There are many ways to control your fear of the dentist, but not all techniques work for everyone. For many people, their dental fear is a deeply personal experience with varying levels of trauma and anxiety. Dental fear, or odontophobia, usually begins in childhood. It could stem from a negative experience in the dental office, which usually involves some level of physical pain.
People are so terrified that a good number would rather hold a tarantula than to visit a dentist. If the fear of dentists trumps the fear of spiders, it must be a serious issue indeed.
Why Not Just Go With Sedation?
We all hear about how people with dental fear should choose to go for sedation. While sedation is a sure way to calm a patient, it does not address the problem head on. Sedation also requires an extra fee, which only increases the expenses of the affected patient.
Some people do not even have the courage to enter a dental practice and will put off treatment until it escalates into something worse. Since sedation requires the precise dispensation of sedative drugs, the patient must at least be there in person. How can the dentist sedate them if they have never even set foot in a dental practice?
How do Real People Cope With their Dental Fears?
Harvard Medical School asked their readers how they cope with their dental fears. Many of the answers focus on distracting the patient:
- Listen to upbeat, positive music or an audio book to balance out feelings of dread.
- Arrive on time; waiting at the practice only fuels anxiety.
- If the dentist has a television available, watch some shows to keep you distracted.
- Long, deep breaths calm you and prepare you for your treatment.

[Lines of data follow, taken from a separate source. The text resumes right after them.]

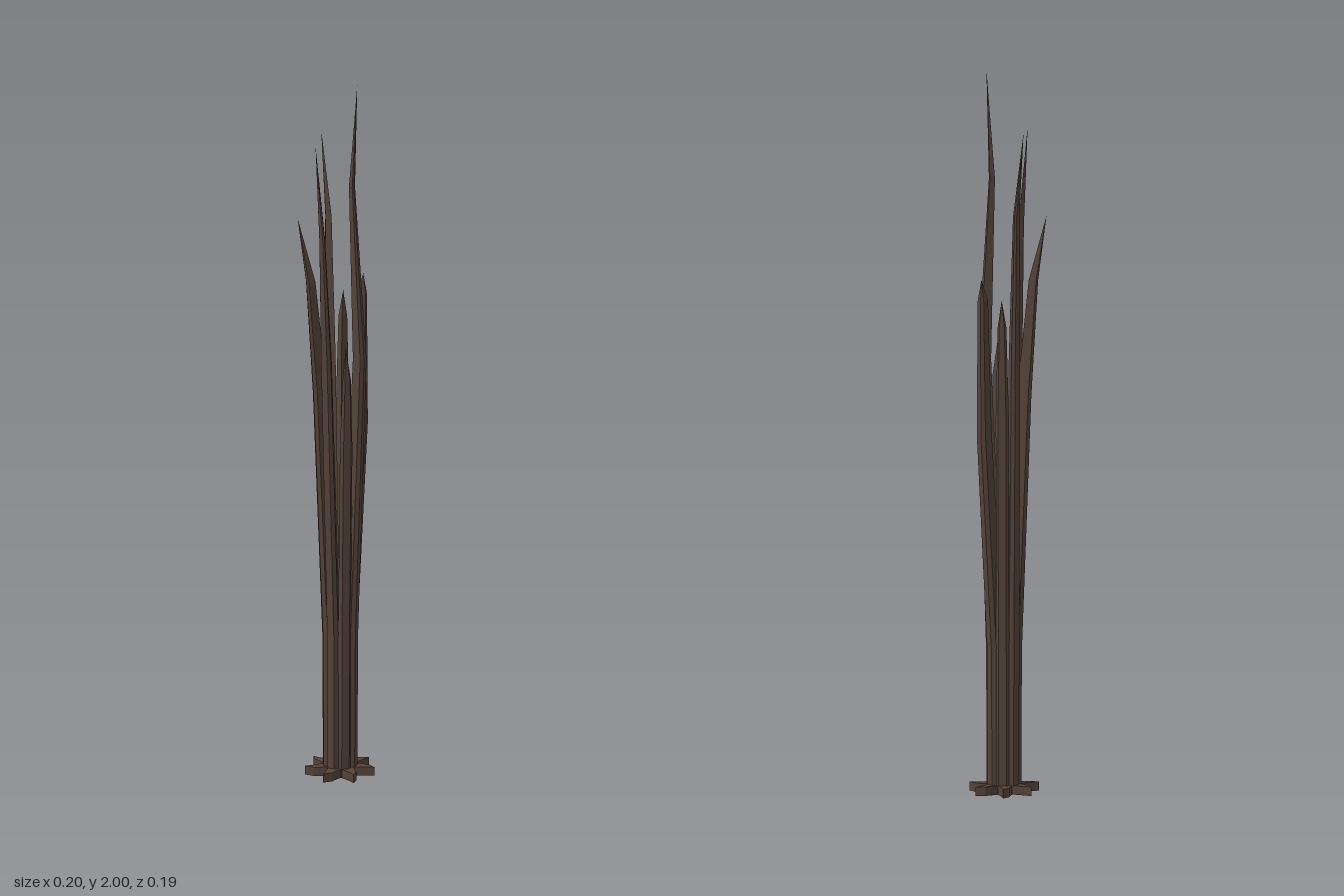
import * as THREE from 'three';

const COUNT = 7, STEP = Math.PI * 2 / COUNT;
const material = new THREE.MeshStandardMaterial({ color: 0x54433a, roughness: 1, flatShading: true });

// One splinter: wedge sections [y, inner, outer, halfWidth, sideways] running up to a pointed tip.
function splinter(angle, sections, tip) {
  const c = Math.cos(angle), s = Math.sin(angle), pos = [];
  const rings = sections.map(([y, inner, outer, w, side = 0]) => {
    const mid = inner + (outer - inner) * 0.75;
    return [[inner, 0], [mid, -w], [outer, -w * 0.6], [outer, w * 0.6], [mid, w]]
      .map(([u, v]) => [u * c - (v + side) * s, y, u * s + (v + side) * c]);
  });
  const tri = (a, b, d) => pos.push(...a, ...b, ...d);
  const n = rings[0].length;
  for (let k = 0; k < rings.length; k++) {
    for (let i = 0; i < n; i++) {
      const j = (i + 1) % n, a = rings[k][i], b = rings[k][j], up = rings[k + 1];
      if (up) {
        tri(a, up[i], b);
        tri(b, up[i], up[j]);
      } else tri(a, tip, b);
    }
  }
  for (let i = 1; i < n - 1; i++) tri(rings[0][0], rings[0][i], rings[0][i + 1]);
  const geo = new THREE.BufferGeometry();
  geo.setAttribute('position', new THREE.Float32BufferAttribute(pos, 3));
  geo.computeVertexNormals();
  return geo;
}

// Flat star foot with hooked arms
function footGeometry() {
  const arm = [[0.044, -26], [0.058, -15], [0.078, -7], [0.097, 5], [0.08, 7], [0.056, 15]];
  const points = [];
  for (let i = 0; i < COUNT; i++) {
    for (const [r, deg] of arm) {
      const a = 0.1 + i * STEP + THREE.MathUtils.degToRad(deg);
      points.push(new THREE.Vector2(r * Math.cos(a), r * Math.sin(a)));
    }
  }
  const geo = new THREE.ExtrudeGeometry(new THREE.Shape(points), { depth: 0.025, bevelEnabled: false });
  return geo.rotateX(Math.PI / 2).translate(0, 0.025, 0);
}

// Upper part of each splinter, in order around the trunk from +x towards +z
const splinters = [
  { top: [[1.0, 0.04, 0.082, 0.017], [1.37, 0.052, 0.081, 0.012]], tip: [0.07, 1.43, 0.02] },
  { top: [[1.2, 0.037, 0.073, 0.016], [1.7, 0.03, 0.046, 0.007, 0.012]], tip: [0.005, 2.0, 0.06] },
  { top: [[0.95, 0.022, 0.062, 0.018], [1.15, 0.037, 0.064, 0.012]], tip: [-0.03, 1.245, 0.05] },
  { top: [[1.2, 0.042, 0.08, 0.016], [1.56, 0.075, 0.095, 0.009]], tip: [-0.1, 1.835, 0.003] },
  { top: [[1.1, 0.035, 0.074, 0.017], [1.42, 0.068, 0.093, 0.011]], tip: [-0.08, 1.6, -0.084] },
  { top: [[1.2, 0.018, 0.052, 0.016], [1.6, 0.034, 0.053, 0.009]], tip: [-0.002, 1.84, -0.07] },
  { top: [[1.05, 0.022, 0.058, 0.018], [1.3, 0.037, 0.062, 0.012]], tip: [0.045, 1.375, -0.032] },
];

export function createModel() {
  const group = new THREE.Group();
  group.name = 'splinteredTrunk';

  const foot = new THREE.Mesh(footGeometry(), material);
  foot.name = 'foot';
  group.add(foot);

  splinters.forEach(({ top, tip }, i) => {
    const base = [[0.002, 0, 0.046, 0.018], [0.4, 0.001, 0.048, 0.018]];
    const mesh = new THREE.Mesh(splinter(0.26 + i * STEP, [...base, ...top], tip), material);
    mesh.name = 'splinter' + (i + 1);
    group.add(mesh);
  });
  return group;
}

While these tips will not work for everyone, they do work for the ones who suggested them. Try different coping techniques to see what works for you. Assuaging your dental fears is crucial if you want to maintain your oral health.